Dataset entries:
::::::

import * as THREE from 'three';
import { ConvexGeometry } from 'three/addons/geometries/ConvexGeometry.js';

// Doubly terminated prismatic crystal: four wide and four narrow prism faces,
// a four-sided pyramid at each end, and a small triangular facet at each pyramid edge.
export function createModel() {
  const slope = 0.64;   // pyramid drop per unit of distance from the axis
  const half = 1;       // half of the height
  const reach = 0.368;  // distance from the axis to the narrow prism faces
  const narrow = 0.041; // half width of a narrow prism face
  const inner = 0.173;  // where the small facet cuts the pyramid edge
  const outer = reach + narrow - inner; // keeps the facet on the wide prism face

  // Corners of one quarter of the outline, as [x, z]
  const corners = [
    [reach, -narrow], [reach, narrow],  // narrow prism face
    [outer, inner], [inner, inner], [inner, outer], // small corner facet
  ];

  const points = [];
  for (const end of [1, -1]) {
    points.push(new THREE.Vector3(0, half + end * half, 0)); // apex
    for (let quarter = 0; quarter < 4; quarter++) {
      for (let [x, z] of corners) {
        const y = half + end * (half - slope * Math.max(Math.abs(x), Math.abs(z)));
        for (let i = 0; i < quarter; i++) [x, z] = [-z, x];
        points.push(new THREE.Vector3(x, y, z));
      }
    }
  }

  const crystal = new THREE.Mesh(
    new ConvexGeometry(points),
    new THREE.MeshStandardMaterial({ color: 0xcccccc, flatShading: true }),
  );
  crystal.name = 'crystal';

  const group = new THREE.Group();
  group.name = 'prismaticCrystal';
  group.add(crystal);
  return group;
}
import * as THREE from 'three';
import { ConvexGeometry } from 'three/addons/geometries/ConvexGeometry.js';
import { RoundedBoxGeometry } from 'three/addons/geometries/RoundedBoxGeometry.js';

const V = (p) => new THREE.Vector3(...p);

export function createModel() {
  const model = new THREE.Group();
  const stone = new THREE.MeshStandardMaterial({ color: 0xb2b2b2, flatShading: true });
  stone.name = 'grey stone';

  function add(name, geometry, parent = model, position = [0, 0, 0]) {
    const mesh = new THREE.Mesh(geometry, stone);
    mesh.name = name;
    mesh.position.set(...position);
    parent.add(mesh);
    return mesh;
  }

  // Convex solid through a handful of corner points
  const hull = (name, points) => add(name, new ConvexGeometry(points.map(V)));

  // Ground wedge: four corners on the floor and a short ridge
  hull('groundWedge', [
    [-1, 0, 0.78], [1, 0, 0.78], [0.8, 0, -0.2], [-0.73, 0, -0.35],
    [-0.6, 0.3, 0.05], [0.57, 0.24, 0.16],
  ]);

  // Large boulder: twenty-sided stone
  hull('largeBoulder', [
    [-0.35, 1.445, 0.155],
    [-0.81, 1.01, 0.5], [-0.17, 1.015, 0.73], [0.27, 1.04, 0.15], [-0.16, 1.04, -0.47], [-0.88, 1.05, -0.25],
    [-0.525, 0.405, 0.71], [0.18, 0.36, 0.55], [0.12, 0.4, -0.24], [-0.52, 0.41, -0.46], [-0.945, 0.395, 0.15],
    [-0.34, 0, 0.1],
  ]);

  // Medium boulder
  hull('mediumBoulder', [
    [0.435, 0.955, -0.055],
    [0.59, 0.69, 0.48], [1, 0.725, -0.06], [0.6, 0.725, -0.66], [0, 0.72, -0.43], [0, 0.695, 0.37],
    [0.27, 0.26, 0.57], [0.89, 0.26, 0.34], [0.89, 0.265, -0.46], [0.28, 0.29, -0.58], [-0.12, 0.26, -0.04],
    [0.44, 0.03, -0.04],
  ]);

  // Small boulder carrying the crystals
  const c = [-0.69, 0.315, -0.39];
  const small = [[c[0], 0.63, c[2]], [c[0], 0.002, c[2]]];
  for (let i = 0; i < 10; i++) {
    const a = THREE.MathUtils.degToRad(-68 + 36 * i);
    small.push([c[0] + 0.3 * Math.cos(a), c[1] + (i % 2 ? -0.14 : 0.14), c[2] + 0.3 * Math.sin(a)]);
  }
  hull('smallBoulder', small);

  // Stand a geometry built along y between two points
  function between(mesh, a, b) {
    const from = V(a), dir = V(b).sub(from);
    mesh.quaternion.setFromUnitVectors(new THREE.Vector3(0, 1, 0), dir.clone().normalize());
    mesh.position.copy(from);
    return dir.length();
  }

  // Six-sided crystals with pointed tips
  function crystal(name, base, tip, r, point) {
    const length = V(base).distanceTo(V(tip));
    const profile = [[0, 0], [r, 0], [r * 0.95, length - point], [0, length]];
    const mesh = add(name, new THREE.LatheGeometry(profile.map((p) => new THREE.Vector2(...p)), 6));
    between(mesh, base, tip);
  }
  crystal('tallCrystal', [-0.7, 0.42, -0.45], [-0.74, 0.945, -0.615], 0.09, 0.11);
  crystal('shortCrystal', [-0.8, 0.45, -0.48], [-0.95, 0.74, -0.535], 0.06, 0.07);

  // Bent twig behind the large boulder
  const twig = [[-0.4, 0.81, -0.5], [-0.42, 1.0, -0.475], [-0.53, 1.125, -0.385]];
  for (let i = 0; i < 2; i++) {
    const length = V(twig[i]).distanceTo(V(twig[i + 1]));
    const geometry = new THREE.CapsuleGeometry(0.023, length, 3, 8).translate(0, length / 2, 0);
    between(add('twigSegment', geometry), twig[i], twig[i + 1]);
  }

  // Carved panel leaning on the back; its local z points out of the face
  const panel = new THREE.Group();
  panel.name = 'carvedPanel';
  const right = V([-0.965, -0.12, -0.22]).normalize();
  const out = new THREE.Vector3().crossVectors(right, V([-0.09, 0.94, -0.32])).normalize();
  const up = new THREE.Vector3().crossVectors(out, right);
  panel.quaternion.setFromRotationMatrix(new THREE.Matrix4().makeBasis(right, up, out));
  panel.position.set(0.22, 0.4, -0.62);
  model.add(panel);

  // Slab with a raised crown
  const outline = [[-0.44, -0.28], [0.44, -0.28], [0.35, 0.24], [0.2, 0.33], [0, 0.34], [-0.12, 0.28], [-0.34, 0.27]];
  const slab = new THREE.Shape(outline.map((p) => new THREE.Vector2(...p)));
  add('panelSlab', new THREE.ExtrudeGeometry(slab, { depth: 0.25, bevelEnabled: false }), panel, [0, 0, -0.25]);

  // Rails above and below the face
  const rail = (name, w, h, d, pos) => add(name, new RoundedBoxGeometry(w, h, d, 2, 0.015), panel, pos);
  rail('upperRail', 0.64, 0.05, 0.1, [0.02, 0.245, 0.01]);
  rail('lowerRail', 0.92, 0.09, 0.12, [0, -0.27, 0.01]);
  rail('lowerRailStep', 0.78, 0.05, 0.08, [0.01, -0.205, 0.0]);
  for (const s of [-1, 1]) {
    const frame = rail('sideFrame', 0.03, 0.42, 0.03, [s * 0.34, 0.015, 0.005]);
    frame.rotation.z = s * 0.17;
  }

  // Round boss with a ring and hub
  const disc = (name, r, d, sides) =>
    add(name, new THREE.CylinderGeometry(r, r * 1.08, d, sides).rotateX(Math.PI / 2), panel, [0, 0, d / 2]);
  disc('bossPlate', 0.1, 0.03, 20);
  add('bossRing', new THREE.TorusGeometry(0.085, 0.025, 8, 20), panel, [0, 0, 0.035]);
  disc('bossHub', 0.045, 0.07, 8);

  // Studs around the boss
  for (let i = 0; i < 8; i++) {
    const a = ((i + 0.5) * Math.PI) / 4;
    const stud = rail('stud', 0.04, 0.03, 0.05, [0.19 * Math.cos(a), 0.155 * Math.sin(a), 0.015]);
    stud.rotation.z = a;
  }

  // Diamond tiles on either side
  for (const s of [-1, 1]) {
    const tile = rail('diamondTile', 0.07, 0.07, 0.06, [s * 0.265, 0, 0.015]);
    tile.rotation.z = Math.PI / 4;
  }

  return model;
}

::::::

• [The task]:
What is needed is an exact copy of the entries from their first line down to the line with "Doubly terminated prismatic", that line included, and nothing beyond it.

• [Response area]:
import * as THREE from 'three';
import { ConvexGeometry } from 'three/addons/geometries/ConvexGeometry.js';

// Doubly terminated prismatic crystal: four wide and four narrow prism faces,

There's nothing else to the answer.